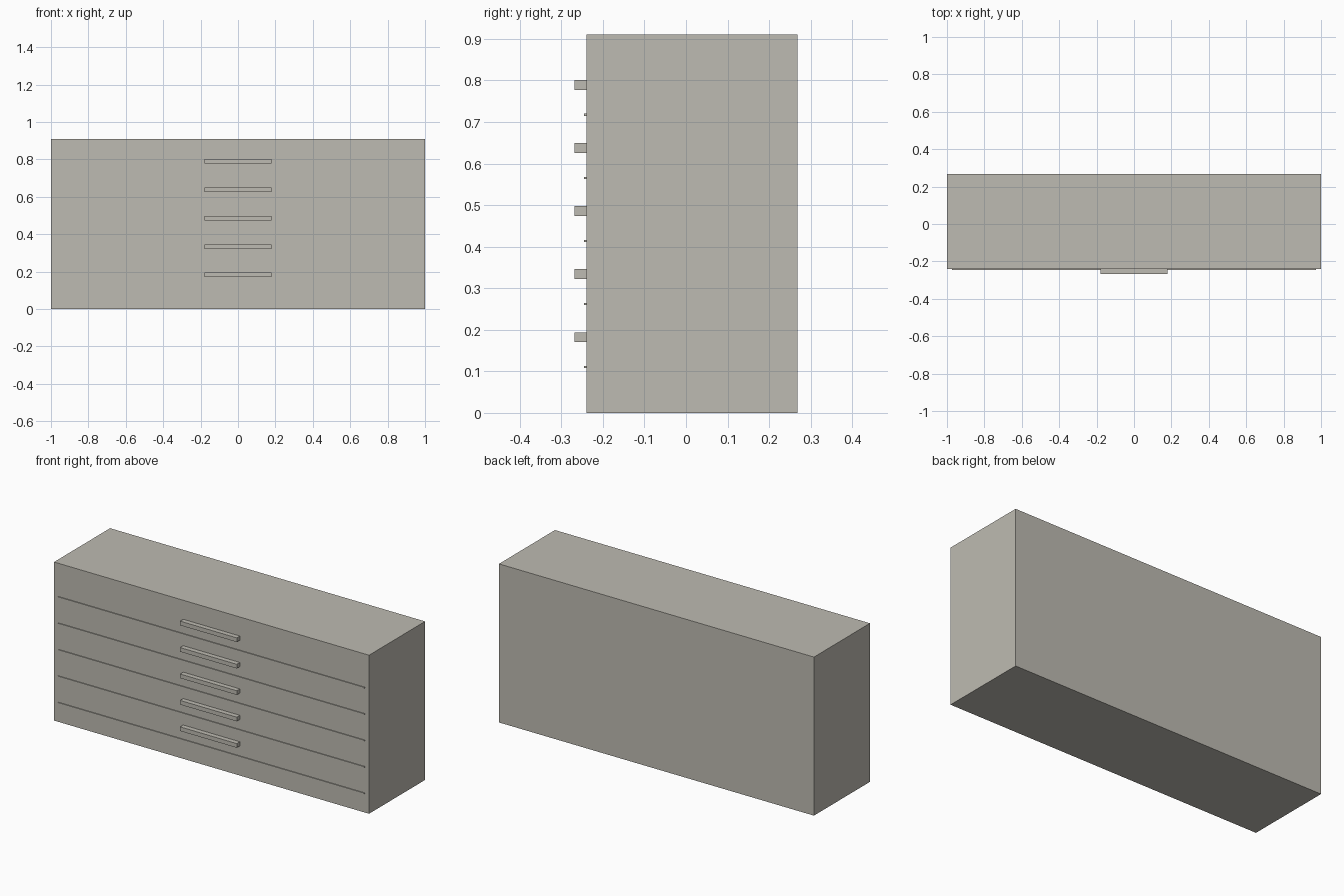
import bpy

default = bpy.data.objects.get("Cube")
if default:
    bpy.data.objects.remove(default, do_unlink=True)

WIDTH, HEIGHT = 2.0, 0.91
FRONT, BACK = -0.24, 0.268
DRAWERS, PITCH = 5, 0.1517

paint = bpy.data.materials.new("warm_grey")
paint.use_nodes = True
colour = (0.515, 0.497, 0.445, 1)
paint.diffuse_color = colour
paint.node_tree.nodes["Principled BSDF"].inputs["Base Color"].default_value = colour


def box(name, width, y0, y1, z0, z1):
    """Box centred on x, spanning the given depth and height."""
    bpy.ops.mesh.primitive_cube_add(size=1, location=(0, (y0 + y1) / 2, (z0 + z1) / 2))
    obj = bpy.context.object
    obj.name = name
    obj.scale = (width, y1 - y0, z1 - z0)
    bpy.ops.object.transform_apply(location=False, rotation=False, scale=True)
    obj.data.materials.append(paint)
    return obj


# Cabinet body
box("cabinet_body", WIDTH, FRONT, BACK, 0, HEIGHT)

# One handle and one thin divider strip per drawer
for i in range(DRAWERS):
    z = i * PITCH
    box(f"drawer_handle_{i + 1}", 0.36, -0.268, FRONT, z + 0.17, z + 0.194)
    box(f"drawer_divider_{i + 1}", 1.946, FRONT - 0.005, FRONT, z + 0.108, z + 0.113)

» **WORK TO BE COMPLETED**:
For every entry above, please output the text exactly and leave any picture behind.

» **SOLUTION TO THIS TASK**:
import bpy

default = bpy.data.objects.get("Cube")
if default:
    bpy.data.objects.remove(default, do_unlink=True)

WIDTH, HEIGHT = 2.0, 0.91
FRONT, BACK = -0.24, 0.268
DRAWERS, PITCH = 5, 0.1517

paint = bpy.data.materials.new("warm_grey")
paint.use_nodes = True
colour = (0.515, 0.497, 0.445, 1)
paint.diffuse_color = colour
paint.node_tree.nodes["Principled BSDF"].inputs["Base Color"].default_value = colour


def box(name, width, y0, y1, z0, z1):
    """Box centred on x, spanning the given depth and height."""
    bpy.ops.mesh.primitive_cube_add(size=1, location=(0, (y0 + y1) / 2, (z0 + z1) / 2))
    obj = bpy.context.object
    obj.name = name
    obj.scale = (width, y1 - y0, z1 - z0)
    bpy.ops.object.transform_apply(location=False, rotation=False, scale=True)
    obj.data.materials.append(paint)
    return obj


# Cabinet body
box("cabinet_body", WIDTH, FRONT, BACK, 0, HEIGHT)

# One handle and one thin divider strip per drawer
for i in range(DRAWERS):
    z = i * PITCH
    box(f"drawer_handle_{i + 1}", 0.36, -0.268, FRONT, z + 0.17, z + 0.194)
    box(f"drawer_divider_{i + 1}", 1.946, FRONT - 0.005, FRONT, z + 0.108, z + 0.113)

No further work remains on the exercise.